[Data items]
━━━━

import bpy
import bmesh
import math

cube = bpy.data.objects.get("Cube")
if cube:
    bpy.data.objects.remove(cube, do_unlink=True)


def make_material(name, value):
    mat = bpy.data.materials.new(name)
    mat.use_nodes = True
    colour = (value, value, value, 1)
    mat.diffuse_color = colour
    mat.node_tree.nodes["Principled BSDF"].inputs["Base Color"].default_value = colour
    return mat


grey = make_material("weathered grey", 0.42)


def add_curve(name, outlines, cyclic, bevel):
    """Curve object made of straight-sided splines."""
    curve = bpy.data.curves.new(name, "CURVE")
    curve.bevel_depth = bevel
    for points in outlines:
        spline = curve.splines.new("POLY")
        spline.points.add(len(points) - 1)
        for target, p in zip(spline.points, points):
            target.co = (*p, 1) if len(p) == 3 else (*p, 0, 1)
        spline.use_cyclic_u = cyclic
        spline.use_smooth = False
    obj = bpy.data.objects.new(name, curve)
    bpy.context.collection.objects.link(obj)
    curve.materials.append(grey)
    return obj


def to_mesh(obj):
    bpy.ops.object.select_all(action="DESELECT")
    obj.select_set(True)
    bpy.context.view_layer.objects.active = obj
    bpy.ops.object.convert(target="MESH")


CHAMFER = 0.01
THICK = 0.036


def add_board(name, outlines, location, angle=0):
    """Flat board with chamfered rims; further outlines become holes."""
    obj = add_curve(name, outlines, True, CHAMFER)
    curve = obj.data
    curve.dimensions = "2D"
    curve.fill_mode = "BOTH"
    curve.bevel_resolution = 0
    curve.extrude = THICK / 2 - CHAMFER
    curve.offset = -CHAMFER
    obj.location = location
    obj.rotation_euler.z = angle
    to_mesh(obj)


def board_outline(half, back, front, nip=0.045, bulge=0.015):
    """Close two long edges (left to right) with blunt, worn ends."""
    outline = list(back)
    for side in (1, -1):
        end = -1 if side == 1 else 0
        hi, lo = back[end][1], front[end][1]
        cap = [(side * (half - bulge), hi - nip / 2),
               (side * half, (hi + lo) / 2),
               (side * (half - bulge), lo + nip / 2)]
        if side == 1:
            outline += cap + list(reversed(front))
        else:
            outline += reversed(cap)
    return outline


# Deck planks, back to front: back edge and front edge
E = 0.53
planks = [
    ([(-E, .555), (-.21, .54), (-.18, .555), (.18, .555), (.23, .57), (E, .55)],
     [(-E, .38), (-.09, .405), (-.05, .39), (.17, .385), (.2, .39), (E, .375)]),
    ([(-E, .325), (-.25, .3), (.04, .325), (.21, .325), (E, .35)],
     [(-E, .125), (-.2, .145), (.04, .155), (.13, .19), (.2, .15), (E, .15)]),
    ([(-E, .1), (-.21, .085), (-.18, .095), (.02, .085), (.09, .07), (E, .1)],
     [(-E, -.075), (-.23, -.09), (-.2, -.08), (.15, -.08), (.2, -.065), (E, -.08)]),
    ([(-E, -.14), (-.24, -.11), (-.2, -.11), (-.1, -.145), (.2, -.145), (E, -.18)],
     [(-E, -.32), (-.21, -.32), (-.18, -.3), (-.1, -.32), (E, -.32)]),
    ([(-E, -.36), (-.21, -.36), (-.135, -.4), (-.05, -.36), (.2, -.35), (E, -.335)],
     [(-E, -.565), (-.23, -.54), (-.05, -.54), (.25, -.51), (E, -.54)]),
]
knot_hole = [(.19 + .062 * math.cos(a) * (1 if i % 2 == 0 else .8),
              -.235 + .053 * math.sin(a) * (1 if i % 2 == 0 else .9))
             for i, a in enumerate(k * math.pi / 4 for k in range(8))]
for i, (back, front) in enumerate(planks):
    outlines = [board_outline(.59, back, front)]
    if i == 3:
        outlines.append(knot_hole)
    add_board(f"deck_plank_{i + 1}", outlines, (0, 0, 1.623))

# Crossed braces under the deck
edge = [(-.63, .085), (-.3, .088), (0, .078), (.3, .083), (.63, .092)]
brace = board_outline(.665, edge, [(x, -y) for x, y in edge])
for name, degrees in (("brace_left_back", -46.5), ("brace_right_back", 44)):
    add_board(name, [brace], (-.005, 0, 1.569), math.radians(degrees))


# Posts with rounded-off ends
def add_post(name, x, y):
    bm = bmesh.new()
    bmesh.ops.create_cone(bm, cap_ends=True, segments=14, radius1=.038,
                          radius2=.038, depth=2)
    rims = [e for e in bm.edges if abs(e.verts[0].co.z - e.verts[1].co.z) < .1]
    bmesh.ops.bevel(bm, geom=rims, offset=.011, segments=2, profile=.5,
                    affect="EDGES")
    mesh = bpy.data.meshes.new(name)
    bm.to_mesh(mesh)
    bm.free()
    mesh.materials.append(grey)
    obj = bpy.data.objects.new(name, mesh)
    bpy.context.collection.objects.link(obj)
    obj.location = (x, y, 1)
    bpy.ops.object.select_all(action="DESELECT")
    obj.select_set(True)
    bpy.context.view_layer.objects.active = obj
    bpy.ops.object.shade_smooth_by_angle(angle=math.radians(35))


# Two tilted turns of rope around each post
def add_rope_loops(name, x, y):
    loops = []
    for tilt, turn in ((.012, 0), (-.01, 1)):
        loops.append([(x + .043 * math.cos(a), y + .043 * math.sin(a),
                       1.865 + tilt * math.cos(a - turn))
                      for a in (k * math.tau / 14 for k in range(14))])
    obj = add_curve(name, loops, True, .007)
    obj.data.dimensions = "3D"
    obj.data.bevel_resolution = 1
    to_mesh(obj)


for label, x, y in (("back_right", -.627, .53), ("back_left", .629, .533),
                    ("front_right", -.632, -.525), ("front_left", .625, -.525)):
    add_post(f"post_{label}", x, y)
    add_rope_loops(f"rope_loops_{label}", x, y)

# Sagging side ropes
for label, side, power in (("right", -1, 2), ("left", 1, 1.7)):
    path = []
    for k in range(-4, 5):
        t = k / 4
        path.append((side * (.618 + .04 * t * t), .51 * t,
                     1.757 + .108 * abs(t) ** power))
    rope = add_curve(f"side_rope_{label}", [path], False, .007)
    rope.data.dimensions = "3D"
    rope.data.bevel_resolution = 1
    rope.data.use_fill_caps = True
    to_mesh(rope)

━━━━

■ The task: From the line containing "bpy.ops.object.shade_smooth_by_angle(angle=math.radians(35))" through the last line of the records, output each line exactly and nothing more.

■ Response to this task:
    bpy.ops.object.shade_smooth_by_angle(angle=math.radians(35))


# Two tilted turns of rope around each post
def add_rope_loops(name, x, y):
    loops = []
    for tilt, turn in ((.012, 0), (-.01, 1)):
        loops.append([(x + .043 * math.cos(a), y + .043 * math.sin(a),
                       1.865 + tilt * math.cos(a - turn))
                      for a in (k * math.tau / 14 for k in range(14))])
    obj = add_curve(name, loops, True, .007)
    obj.data.dimensions = "3D"
    obj.data.bevel_resolution = 1
    to_mesh(obj)


for label, x, y in (("back_right", -.627, .53), ("back_left", .629, .533),
                    ("front_right", -.632, -.525), ("front_left", .625, -.525)):
    add_post(f"post_{label}", x, y)
    add_rope_loops(f"rope_loops_{label}", x, y)

# Sagging side ropes
for label, side, power in (("right", -1, 2), ("left", 1, 1.7)):
    path = []
    for k in range(-4, 5):
        t = k / 4
        path.append((side * (.618 + .04 * t * t), .51 * t,
                     1.757 + .108 * abs(t) ** power))
    rope = add_curve(f"side_rope_{label}", [path], False, .007)
    rope.data.dimensions = "3D"
    rope.data.bevel_resolution = 1
    rope.data.use_fill_caps = True
    to_mesh(rope)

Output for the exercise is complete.